Ecojustice lawyer Karen Campbell said Thursday that the conditions set out by Premier Christy Clark are invisible during the ongoing National Energy Board process that is considering environmental approval of the pipeline.
Ecojustice, on behalf of Living Oceans Society, filed a motion with the NEB requesting B.C. answer questions relating to the five conditions and the Kinder Morgan project. The province elected earlier not to file any evidence with the NEB.
“We don’t know what position the B.C. government is planning to take and we don’t know what concerns they have because they’re not putting any evidence into the (NEB) panel,” said Campbell. “What are the risks?
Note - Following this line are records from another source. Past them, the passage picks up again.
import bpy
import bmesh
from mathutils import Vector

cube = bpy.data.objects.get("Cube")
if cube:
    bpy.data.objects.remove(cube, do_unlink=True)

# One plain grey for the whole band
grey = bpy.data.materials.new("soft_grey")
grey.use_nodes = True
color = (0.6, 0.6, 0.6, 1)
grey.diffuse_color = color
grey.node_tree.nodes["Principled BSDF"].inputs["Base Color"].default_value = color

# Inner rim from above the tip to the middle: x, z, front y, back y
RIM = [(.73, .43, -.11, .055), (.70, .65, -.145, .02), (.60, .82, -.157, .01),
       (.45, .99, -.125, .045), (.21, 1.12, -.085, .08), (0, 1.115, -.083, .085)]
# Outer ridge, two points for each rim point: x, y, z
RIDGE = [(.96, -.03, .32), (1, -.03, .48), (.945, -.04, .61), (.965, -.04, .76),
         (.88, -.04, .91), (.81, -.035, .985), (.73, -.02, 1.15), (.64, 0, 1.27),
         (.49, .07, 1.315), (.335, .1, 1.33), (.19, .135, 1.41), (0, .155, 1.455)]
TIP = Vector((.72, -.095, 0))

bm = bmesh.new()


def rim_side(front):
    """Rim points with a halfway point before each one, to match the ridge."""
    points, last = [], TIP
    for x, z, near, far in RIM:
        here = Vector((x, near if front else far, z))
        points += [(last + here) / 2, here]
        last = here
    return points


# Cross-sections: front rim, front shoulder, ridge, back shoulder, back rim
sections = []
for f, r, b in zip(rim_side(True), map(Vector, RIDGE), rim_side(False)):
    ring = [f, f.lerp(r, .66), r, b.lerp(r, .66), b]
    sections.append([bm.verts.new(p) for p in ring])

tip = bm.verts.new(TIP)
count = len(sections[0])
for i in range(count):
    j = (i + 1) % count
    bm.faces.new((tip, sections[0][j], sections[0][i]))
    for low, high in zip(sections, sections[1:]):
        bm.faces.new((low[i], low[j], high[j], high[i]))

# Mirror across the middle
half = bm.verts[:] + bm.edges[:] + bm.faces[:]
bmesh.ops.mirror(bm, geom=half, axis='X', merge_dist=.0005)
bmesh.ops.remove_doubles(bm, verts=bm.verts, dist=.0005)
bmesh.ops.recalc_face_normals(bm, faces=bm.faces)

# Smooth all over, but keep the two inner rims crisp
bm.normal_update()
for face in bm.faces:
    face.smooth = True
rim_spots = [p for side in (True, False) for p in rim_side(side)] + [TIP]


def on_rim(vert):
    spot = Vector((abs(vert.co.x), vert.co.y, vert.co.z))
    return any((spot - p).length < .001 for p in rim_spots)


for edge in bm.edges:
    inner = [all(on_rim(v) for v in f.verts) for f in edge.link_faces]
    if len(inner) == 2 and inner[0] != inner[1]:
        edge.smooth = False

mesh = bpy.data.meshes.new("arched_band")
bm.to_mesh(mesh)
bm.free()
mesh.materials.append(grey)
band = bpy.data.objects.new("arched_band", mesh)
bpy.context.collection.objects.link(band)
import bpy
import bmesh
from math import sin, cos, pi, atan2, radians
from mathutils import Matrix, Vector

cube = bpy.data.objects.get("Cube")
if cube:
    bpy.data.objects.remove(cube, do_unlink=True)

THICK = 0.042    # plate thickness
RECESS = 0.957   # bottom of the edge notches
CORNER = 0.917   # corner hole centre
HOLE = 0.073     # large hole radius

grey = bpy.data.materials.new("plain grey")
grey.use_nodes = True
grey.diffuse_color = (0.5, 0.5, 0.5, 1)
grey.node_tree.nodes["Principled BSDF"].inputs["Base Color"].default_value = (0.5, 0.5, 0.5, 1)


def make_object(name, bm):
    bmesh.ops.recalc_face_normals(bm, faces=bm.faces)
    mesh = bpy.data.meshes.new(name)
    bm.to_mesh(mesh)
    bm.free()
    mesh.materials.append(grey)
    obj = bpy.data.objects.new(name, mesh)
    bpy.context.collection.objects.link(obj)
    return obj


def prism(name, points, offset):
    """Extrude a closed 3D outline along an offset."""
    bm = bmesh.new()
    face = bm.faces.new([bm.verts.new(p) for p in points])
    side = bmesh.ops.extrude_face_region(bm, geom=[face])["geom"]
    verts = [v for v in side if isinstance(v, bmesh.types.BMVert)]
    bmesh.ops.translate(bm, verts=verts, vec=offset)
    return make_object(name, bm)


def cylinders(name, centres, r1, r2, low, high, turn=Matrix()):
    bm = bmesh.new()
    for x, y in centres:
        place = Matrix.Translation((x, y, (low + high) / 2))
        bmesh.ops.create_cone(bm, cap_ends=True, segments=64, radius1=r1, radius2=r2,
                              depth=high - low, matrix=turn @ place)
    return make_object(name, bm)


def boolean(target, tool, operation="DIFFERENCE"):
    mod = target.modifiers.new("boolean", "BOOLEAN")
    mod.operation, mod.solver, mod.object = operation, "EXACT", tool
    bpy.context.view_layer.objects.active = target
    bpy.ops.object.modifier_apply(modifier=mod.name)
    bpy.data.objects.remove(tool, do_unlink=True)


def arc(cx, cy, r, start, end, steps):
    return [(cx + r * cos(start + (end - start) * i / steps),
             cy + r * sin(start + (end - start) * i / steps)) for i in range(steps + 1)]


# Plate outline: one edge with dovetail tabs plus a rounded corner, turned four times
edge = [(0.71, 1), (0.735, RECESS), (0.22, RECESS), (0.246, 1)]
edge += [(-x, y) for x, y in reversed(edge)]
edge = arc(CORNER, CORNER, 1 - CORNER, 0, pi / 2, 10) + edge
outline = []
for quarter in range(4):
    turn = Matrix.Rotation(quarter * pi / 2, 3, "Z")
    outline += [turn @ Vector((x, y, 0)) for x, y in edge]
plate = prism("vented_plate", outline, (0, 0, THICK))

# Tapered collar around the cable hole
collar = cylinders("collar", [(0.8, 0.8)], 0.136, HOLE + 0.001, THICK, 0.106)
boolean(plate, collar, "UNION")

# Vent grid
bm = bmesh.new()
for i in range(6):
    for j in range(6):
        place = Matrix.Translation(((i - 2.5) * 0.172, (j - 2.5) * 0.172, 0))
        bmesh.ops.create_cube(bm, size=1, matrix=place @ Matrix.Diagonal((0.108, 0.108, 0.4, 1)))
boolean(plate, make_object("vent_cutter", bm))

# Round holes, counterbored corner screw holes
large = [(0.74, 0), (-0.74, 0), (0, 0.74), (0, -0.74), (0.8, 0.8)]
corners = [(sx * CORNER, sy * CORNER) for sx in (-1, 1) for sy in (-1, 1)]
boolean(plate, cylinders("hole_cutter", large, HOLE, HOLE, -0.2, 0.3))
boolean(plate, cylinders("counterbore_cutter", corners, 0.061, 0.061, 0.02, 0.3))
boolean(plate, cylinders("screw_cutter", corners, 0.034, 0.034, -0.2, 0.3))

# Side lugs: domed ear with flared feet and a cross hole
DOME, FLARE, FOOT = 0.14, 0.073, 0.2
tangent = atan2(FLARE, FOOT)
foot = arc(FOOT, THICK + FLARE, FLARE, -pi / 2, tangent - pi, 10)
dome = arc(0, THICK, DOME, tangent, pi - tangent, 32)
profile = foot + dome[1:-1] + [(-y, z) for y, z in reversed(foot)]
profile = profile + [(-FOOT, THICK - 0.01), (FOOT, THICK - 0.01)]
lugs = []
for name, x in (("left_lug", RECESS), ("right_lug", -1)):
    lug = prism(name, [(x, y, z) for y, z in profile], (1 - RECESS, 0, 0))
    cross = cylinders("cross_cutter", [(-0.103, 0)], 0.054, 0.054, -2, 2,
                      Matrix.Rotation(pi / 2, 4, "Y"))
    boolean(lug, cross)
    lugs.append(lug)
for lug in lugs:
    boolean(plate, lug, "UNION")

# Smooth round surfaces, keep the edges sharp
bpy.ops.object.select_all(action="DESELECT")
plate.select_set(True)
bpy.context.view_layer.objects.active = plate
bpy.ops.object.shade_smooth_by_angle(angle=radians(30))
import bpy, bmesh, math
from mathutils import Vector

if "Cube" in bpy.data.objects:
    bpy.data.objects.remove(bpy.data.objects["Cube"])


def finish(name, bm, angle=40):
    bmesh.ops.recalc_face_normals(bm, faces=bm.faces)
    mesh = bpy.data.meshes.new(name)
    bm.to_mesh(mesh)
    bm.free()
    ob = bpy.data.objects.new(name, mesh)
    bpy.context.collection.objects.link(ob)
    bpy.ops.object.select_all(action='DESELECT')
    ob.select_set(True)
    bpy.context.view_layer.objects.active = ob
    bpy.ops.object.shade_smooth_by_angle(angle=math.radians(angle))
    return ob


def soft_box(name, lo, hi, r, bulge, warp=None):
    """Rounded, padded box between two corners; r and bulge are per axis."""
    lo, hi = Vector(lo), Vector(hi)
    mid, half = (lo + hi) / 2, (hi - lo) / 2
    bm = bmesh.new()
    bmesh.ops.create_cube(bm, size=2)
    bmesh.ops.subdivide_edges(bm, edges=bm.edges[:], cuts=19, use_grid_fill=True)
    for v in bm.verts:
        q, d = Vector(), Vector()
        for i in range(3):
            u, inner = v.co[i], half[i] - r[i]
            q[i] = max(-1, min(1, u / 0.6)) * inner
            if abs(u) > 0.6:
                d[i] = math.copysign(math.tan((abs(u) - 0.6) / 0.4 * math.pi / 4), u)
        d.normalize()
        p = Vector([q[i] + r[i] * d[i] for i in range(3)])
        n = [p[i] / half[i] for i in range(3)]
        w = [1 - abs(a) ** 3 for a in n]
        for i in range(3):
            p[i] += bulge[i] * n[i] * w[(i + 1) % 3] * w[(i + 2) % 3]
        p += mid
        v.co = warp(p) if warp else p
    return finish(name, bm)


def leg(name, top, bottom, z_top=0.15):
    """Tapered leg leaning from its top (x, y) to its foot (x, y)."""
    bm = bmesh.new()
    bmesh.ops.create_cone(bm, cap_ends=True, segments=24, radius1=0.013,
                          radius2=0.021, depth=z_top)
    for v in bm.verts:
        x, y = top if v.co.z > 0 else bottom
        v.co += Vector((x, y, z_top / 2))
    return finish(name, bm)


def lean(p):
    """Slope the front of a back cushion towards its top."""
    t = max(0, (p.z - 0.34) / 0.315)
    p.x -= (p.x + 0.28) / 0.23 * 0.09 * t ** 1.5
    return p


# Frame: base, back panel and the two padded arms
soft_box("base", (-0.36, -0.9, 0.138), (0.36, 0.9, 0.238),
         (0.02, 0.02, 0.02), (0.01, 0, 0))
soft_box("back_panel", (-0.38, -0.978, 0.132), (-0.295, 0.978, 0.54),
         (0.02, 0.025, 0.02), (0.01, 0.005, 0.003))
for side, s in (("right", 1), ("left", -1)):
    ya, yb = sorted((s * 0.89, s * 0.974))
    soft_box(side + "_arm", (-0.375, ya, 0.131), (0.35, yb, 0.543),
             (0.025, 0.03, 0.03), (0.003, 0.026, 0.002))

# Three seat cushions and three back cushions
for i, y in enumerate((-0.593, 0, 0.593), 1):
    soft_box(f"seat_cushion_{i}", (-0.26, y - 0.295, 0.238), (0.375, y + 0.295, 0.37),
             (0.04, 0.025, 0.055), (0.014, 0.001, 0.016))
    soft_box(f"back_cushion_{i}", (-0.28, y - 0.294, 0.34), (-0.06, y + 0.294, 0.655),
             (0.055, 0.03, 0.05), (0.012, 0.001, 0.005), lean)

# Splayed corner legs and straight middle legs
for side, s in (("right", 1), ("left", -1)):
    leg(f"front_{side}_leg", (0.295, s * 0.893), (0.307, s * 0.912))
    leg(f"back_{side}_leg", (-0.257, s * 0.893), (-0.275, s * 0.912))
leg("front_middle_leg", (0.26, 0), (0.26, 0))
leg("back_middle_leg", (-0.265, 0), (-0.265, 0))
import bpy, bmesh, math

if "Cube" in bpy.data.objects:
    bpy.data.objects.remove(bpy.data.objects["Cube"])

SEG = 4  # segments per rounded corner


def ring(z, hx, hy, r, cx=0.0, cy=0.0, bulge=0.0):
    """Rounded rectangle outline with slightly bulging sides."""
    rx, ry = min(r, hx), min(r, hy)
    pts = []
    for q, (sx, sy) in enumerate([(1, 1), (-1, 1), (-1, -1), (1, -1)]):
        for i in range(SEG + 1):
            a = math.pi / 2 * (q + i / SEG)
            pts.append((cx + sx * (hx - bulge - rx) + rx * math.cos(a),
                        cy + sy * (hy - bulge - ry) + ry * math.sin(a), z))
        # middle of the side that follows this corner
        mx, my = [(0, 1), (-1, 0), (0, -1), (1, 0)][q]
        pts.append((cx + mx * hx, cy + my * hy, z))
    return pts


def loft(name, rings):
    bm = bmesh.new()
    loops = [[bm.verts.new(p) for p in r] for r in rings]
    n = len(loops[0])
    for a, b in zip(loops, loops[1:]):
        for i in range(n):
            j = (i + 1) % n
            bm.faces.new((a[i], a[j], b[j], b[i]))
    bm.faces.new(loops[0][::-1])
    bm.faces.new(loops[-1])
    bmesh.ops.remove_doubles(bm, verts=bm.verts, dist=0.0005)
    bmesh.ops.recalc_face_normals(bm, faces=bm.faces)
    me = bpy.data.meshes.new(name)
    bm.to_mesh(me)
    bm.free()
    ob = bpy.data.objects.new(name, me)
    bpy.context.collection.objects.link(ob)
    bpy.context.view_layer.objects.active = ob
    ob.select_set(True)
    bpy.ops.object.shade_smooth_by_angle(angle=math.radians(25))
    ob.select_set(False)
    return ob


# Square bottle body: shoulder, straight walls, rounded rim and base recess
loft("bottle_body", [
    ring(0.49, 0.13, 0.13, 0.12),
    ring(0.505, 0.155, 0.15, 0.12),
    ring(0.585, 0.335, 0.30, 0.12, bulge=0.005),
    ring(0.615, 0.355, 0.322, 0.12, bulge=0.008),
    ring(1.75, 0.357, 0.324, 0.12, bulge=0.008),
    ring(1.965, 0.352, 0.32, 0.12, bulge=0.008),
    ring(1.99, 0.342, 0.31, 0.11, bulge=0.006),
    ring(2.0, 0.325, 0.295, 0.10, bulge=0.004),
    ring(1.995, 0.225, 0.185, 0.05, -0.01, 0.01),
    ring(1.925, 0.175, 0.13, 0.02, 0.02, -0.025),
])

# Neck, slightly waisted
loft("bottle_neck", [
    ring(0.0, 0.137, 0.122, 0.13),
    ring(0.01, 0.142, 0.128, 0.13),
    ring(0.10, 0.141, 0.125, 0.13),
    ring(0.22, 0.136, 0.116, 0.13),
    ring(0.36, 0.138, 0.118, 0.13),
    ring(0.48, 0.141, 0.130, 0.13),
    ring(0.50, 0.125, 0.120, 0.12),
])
What are the benefits? What are you doing to make sure that the interests of British Columbians are going to be addressed adequately?”
She said it appears the NEB is not expressly considering the five conditions the provincial government determined must be met for the province to support the Kinder Morgan pipeline project.
B.C. decided to harmonize its environmental approval process with the federal government process five years ago to reduce duplication and save time and money. But critics have said it resulted in the province giving up powers to conduct its own reviews and reject projects.
In 2012, Clark outlined five conditions that the pipeline company must meet before B.C. will agree to the Trans Mountain project.
The conditions include: successful completion of the environmental review, world-leading marine and land oil-spill responses, agreement on First Nations legal and participation issues and a fair share for B.C.
Kinder Morgan hopes to triple the bitumen-carrying capacity of its existing Trans Mountain line by laying almost 1,000 kilometres of new pipe between Edmonton and Burnaby, B.C. The expansion would increase the number of tankers in Burrard Inlet to 34 from the current five per month.
Earlier this month, Academy Award-winning actress Jane Fonda attended an anti-pipeline protest in Vancouver, where she said she was willing to be placed in handcuffs while defending B.C.’s coast from oil tankers.
The B.C. Environment Ministry said Thursday in a statement that pipeline projects must still meet the five conditions to receive approval.
“Once we have reviewed all of the information on the record, the province will consider the extent to which the project meets our conditions,” said the statement. “We will then submit our final arguments to the NEB prior to the September 3 deadline and we will present oral arguments in Burnaby in September.”